She was filled with stories. A native of the island, she had taught me about the ocean—about the culture, the language, the food, and life in that place. Her perspective as a local who had studied abroad, and her ability to share that perspective so eloquently, was one of the most valuable things to me as I navigated my way through that sometimes tumultuous year.
And in that specific moment, as the small, white pickup-truck was climbing up the twisted streets to the only town in the nation, she was talking about racing along the same roads when she was in high school.
But she was also talking about a hundred other things at the same time. She was talking about the politics of the republic—about teenage angst, law enforcement, ambitions, family relationships—about cycles and rhythms of living—about the beauty and tragedy of progress.

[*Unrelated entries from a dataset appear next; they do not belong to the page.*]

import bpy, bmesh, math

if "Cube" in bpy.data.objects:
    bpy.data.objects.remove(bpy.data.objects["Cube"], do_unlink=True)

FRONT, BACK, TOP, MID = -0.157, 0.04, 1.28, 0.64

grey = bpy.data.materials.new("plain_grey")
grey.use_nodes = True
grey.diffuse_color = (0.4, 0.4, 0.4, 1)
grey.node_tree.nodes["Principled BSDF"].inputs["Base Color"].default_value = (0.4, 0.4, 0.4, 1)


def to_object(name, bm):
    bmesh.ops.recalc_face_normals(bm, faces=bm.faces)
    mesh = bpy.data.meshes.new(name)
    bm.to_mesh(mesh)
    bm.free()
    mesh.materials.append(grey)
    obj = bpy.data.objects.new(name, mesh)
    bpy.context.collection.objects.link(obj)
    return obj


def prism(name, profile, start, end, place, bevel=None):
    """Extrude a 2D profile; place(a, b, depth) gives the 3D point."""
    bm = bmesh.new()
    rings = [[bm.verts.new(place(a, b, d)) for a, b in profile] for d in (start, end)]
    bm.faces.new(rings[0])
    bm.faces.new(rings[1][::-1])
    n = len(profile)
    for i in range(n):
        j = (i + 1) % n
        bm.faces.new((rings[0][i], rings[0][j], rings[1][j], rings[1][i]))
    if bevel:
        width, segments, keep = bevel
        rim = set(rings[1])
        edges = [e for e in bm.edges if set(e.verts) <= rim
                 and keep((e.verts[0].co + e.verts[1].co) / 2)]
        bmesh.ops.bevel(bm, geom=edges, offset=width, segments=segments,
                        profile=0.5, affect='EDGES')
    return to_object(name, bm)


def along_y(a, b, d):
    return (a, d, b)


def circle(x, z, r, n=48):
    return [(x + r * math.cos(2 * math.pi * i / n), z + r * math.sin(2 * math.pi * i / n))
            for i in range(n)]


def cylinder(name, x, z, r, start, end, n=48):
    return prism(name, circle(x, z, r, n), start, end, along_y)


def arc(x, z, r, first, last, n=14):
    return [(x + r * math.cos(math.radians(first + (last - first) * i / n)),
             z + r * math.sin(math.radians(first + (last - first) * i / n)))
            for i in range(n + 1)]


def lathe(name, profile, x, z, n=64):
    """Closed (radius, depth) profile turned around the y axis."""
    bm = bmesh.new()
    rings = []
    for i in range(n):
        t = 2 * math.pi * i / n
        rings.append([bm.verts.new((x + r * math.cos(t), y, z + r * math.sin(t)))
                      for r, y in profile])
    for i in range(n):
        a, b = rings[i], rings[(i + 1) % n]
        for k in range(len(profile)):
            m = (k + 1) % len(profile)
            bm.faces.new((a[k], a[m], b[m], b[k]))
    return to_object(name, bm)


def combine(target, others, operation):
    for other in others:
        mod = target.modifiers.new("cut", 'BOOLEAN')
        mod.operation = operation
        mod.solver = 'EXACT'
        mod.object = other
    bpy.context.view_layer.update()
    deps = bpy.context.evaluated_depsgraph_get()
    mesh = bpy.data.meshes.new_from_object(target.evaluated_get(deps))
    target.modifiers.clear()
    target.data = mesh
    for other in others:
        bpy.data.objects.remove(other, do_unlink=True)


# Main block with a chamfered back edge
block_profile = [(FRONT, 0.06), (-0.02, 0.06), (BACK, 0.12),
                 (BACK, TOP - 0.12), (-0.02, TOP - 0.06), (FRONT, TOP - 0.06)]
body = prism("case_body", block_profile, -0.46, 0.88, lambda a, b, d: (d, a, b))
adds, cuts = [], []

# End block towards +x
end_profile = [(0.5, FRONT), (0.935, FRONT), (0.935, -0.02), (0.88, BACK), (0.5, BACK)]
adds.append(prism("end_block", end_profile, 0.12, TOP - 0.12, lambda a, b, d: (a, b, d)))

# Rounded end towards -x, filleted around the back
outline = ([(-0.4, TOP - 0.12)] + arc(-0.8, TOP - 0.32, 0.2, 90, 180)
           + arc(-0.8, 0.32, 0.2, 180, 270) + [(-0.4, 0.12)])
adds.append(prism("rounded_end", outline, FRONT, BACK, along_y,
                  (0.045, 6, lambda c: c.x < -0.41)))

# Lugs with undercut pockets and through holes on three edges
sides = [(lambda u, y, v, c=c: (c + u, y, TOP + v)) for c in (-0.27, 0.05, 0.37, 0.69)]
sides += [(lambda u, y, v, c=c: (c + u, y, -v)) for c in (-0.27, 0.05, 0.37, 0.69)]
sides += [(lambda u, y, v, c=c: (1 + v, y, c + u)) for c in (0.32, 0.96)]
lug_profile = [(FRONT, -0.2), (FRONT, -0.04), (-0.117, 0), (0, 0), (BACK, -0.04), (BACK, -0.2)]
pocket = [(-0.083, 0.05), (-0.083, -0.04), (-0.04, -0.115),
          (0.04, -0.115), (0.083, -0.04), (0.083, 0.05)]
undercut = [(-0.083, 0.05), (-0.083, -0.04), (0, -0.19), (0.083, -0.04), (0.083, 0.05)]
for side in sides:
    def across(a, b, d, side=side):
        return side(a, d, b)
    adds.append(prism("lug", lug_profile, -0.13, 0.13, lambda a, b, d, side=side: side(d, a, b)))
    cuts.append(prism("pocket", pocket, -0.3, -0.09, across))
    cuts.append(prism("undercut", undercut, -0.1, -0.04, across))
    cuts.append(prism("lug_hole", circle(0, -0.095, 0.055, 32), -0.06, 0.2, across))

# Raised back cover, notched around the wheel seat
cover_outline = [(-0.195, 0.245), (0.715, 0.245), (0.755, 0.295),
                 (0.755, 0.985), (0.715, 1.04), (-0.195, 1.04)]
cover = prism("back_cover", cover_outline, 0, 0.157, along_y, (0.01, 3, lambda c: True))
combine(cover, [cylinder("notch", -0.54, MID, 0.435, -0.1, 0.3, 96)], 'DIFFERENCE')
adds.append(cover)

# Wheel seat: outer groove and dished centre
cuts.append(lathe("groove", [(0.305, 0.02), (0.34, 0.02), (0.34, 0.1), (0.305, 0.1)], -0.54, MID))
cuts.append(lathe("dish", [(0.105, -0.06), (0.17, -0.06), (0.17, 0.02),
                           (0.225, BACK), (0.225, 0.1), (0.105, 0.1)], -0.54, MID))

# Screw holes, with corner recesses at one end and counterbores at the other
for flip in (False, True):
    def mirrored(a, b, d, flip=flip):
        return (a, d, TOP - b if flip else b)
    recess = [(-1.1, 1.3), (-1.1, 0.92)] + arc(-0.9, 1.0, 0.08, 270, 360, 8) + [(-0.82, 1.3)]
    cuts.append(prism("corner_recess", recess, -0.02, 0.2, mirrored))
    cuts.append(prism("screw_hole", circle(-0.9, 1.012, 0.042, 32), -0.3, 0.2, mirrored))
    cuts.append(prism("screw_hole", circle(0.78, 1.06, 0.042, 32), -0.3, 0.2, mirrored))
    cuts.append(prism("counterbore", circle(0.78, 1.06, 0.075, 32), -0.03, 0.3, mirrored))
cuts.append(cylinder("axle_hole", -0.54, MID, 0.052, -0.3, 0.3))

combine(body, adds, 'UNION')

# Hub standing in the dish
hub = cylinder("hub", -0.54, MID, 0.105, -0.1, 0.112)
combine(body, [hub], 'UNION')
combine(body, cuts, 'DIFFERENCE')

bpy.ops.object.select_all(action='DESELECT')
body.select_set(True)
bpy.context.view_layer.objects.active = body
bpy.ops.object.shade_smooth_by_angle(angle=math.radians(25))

And although I had heard so many of her stories before, it was then that I realized what it was about them that made them so different from those of others—what it was that made her a true storyteller: she was never just telling one story. While they were all very specific to her experiences, her stories were always resonant. They were layered—intricate—descriptive and typical but prophetic and pedagogical. She mined so much wisdom from her memories, and elements of myth dripped from almost everything she said. And you could tell by the way she told her stories that she knew this. And that was the most important thing: she was able to recognize the value in what she spoke, and to overwhelmingly speak only those things that were valuable.
Because whenever we speak we assert the value of what we are saying.
Before I got to know her very well, I had spent a lot of time thinking about words. A lot of time talking—teaching—speaking, a lot of time in silence and solitude, and a lot of time putting ink on paper, slowly and sometimes arduously. Journals, letters, notes—I became obsessed with the catharsis, but also with the restraint, of what it meant to say more by saying less. When I had the opportunity to get to know this woman, and to hear how she weaved narrative and wisdom, and how she spoke life into people, it was exactly what I had been searching for.
Being a storyteller, as I’ve come to understand it, involves a great deal of honesty with yourself and a great deal of responsibility to others. Because there is so much noise out there. So many people are shouting through digital bullhorns about things that are supposed to matter, and if you are going to enter the fray of communication in the age of Facebook, you better have good reason to believe you have something worth saying. It takes a great deal of objectivity to look at one’s own work, whether it be writing, design, or any other form of creative communication, and judge whether it is worth anybody’s time. But that’s what you have to do.
And until that point you’re never gonna be any better than that person posting thoughts to a blog that only a handful of their most bored friends read.
On a Christmas Eve, at a crowded table, a story is told.
It isn’t one of silent nights or stars so bright—it isn’t one of peaceful shepherds or learned men—but it does have something to do with the child. At some point.
The gathered crowd is silent. Riveted.
The storyteller is articulate. Lost.
And the tale, so foreign, is boring into my head.
Words from another place and another time, inflected by pain and the most elemental emotions, travel the infinite distance into that part of my mind so recently devoted to a defeated thought.
Spaces are readjusted, lists are rearranged, and a structure—a pattern—a direction—is slowly becoming visible.
Hundreds of loose threads are beginning to gather.
Another tale is beginning to be spun.
A world is dislodged.
A gift is given.